[Records excerpted from a collection]
▬▬▬

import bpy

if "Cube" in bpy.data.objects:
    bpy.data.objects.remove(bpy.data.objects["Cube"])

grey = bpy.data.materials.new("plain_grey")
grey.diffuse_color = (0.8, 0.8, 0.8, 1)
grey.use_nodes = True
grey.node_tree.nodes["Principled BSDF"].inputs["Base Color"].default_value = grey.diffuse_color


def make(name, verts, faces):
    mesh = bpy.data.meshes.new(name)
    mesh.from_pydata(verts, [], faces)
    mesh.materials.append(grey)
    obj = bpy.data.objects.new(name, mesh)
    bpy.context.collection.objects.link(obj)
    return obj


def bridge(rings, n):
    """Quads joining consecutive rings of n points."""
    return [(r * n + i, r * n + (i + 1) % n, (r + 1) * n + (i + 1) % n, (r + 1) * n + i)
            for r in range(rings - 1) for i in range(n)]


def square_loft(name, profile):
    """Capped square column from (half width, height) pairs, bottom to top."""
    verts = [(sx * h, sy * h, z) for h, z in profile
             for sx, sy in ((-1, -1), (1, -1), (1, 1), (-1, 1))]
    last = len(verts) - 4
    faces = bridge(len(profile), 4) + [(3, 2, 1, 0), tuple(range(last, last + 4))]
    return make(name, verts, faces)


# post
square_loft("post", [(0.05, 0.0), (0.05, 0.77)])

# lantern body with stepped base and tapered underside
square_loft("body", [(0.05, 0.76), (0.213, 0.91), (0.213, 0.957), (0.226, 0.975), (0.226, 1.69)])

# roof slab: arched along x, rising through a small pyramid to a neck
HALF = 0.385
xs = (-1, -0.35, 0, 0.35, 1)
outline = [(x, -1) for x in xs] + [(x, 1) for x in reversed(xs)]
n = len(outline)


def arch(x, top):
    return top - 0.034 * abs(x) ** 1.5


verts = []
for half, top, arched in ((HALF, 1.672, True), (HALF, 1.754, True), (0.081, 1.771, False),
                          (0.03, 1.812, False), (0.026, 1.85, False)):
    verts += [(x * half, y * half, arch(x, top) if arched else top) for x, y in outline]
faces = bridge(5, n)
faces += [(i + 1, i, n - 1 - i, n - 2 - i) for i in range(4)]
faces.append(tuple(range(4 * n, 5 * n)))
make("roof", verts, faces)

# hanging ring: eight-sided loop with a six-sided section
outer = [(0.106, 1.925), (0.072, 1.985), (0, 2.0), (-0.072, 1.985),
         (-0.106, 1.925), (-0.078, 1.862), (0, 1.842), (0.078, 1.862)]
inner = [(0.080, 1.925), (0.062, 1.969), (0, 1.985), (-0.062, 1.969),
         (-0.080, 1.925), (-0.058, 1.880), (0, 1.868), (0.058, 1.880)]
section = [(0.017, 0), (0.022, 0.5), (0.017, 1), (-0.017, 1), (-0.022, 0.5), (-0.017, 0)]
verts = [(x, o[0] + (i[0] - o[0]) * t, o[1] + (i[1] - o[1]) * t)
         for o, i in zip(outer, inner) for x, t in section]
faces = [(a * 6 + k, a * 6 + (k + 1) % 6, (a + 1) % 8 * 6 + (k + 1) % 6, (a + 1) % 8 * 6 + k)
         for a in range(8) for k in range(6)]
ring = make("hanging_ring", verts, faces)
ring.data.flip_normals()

▬▬▬

Problem statement: Some lines in the records may hold "with"; state how many do, and give no more than that number.

Solution for this task: 2